A note on “Cooperative advertising, game theory and manufacturer–retailer supply chains”, Xie, J., & Ai, S. (2006). A note on “Cooperative advertising, game theory and manufacturer–retailer supply chains”. Omega, 34(5), 501-504. This note extends the results in the manufacturer-dominated game model of the paper by Li et al. (Omega 30 (2002) 347) to the case where the manufacturer’s marginal profit is not large enough. In such situations, the profit of the entire supply chain under the co-op advertising mode is higher than the one under the Stackelberg game, which is consistent with the results of the original paper. However, the advertising expenditures of the manufacturer and the retailer under the co-op advertising model are not always larger than those under the Stackelberg game, which is different from the results of the original paper. Furthermore, the results are also compared with the simultaneous move game of the paper by Huang and Li (Eur. J. Oper. Res. 135 (2001) 527). The manufacturer always prefers the leader–follower structure rather than the simultaneous move structure, which is consistent with the results of the original paper. However, the retailer always prefers the simultaneous move structure rather than the leader–follower structure, which differs from the results of the original paper.
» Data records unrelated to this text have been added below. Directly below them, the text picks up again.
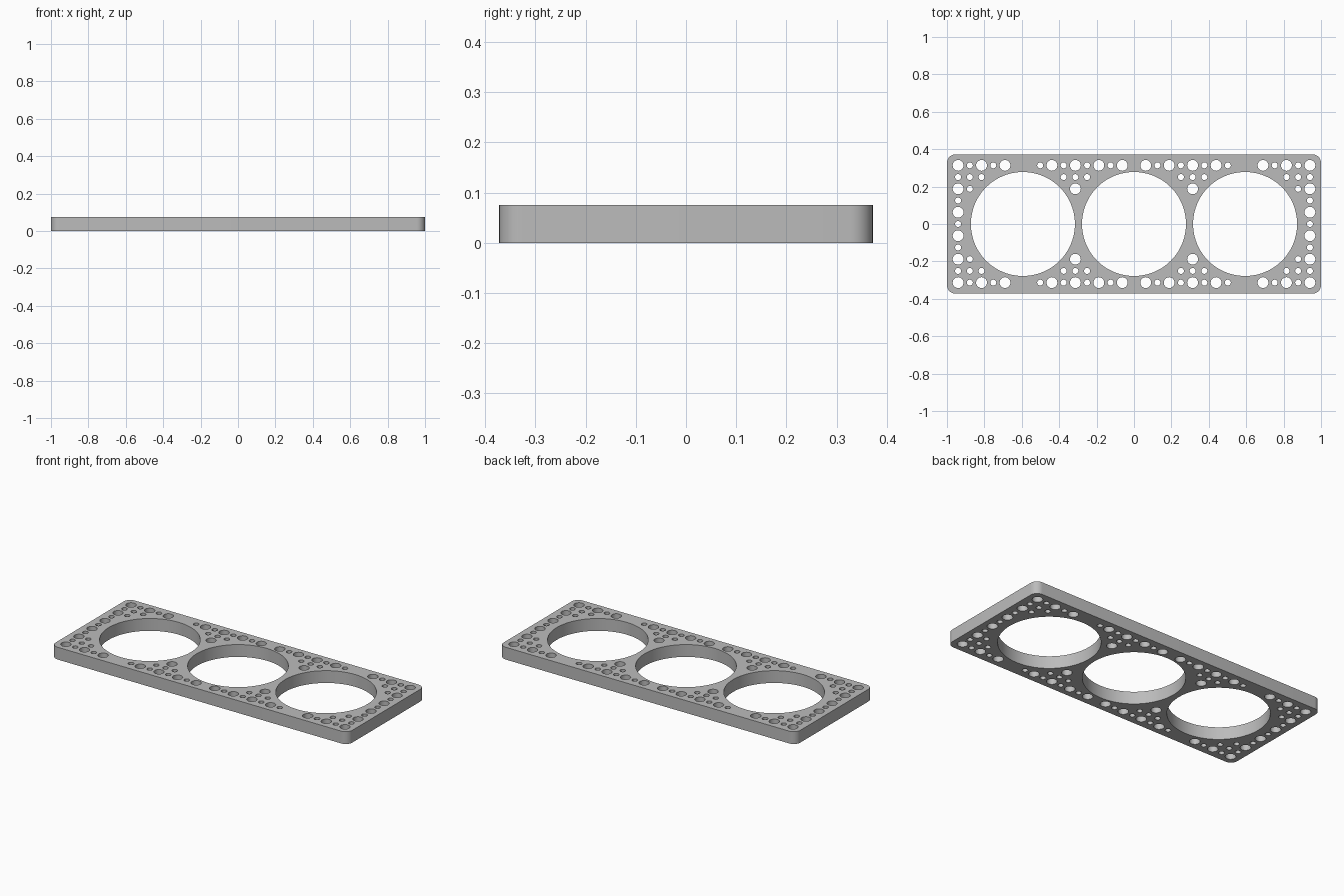
import bpy
import bmesh
from math import cos, sin, pi

cube = bpy.data.objects.get("Cube")
if cube:
    bpy.data.objects.remove(cube, do_unlink=True)

HALF_X, HALF_Y, HEIGHT = 1.0, 0.372, 0.075
CORNER = 0.045
PITCH = 0.0627
BORE_X, BORE_R = 0.594, 0.278
LARGE_R, SMALL_R = 0.029, 0.016

# Plate outline and holes share one flat filled curve
curve = bpy.data.curves.new("perforated_plate", "CURVE")
curve.dimensions = "2D"
curve.fill_mode = "BOTH"
curve.extrude = HEIGHT / 2


def add_loop(points):
    spline = curve.splines.new("POLY")
    spline.points.add(len(points) - 1)
    for p, (x, y) in zip(spline.points, points):
        p.co = (x, y, 0, 1)
    spline.use_cyclic_u = True


def arc(x, y, r, start, end, steps):
    angles = [start + (end - start) * i / steps for i in range(steps + 1)]
    return [(x + r * cos(a), y + r * sin(a)) for a in angles]


def add_hole(x, y, r, sides):
    add_loop(arc(x, y, r, 0, 2 * pi, sides)[:-1])


# Rounded rectangular outline
outline = []
for k, (sx, sy) in enumerate([(1, 1), (-1, 1), (-1, -1), (1, -1)]):
    outline += arc(sx * (HALF_X - CORNER), sy * (HALF_Y - CORNER),
                   CORNER, k * pi / 2, (k + 1) * pi / 2, 8)
add_loop(outline)

# Three big bores
for i in (-1, 0, 1):
    add_hole(i * BORE_X, 0, BORE_R, 96)

# Grid of small holes: filled columns for each row away from the middle
ROWS = {
    5: [*range(1, 9), *range(11, 16)],
    4: [4, 5, 6, 13, 14, 15],
    3: [5, 14, 15],
    2: [15],
    1: [15],
    0: [15],
}
for row, columns in ROWS.items():
    for col in columns:
        radius = LARGE_R if row % 2 and col % 2 else SMALL_R
        for sx in (-1, 1):
            for sy in ((-1, 1) if row else (1,)):
                add_hole(sx * col * PITCH, sy * row * PITCH, radius, 28)

# Turn the curve into a solid mesh
plate = bpy.data.objects.new("perforated_plate", curve)
bpy.context.collection.objects.link(plate)
bpy.ops.object.select_all(action="DESELECT")
plate.select_set(True)
bpy.context.view_layer.objects.active = plate
bpy.ops.object.convert(target="MESH")
plate = bpy.context.object

bm = bmesh.new()
bm.from_mesh(plate.data)
bmesh.ops.remove_doubles(bm, verts=bm.verts, dist=0.0001)
bmesh.ops.translate(bm, verts=bm.verts, vec=(0, 0, HEIGHT / 2))
bmesh.ops.recalc_face_normals(bm, faces=bm.faces)
bm.to_mesh(plate.data)
bm.free()
bpy.ops.object.shade_smooth_by_angle()

# Plain grey finish
grey = bpy.data.materials.new("plain_grey")
grey.use_nodes = True
color = (0.5, 0.5, 0.5, 1)
grey.diffuse_color = color
grey.node_tree.nodes["Principled BSDF"].inputs["Base Color"].default_value = color
plate.data.materials.clear()
plate.data.materials.append(grey)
A survey of game-theoretic models of cooperative advertising, Jørgensen, S., & Zaccour, G. (2014). A survey of game-theoretic models of cooperative advertising. European Journal of Operational Research, 237(1), 1-14. The paper surveys the literature on cooperative advertising in marketing channels (supply chains) using game theoretic methods. During the last decade, in particular, this literature has expanded considerably and has studied static as well as dynamic settings. The survey is divided into two main parts. The first one deals with simple marketing channels having one supplier and one reseller only. The second one covers marketing channels of a more complex structure, having more than one supplier and/or reseller.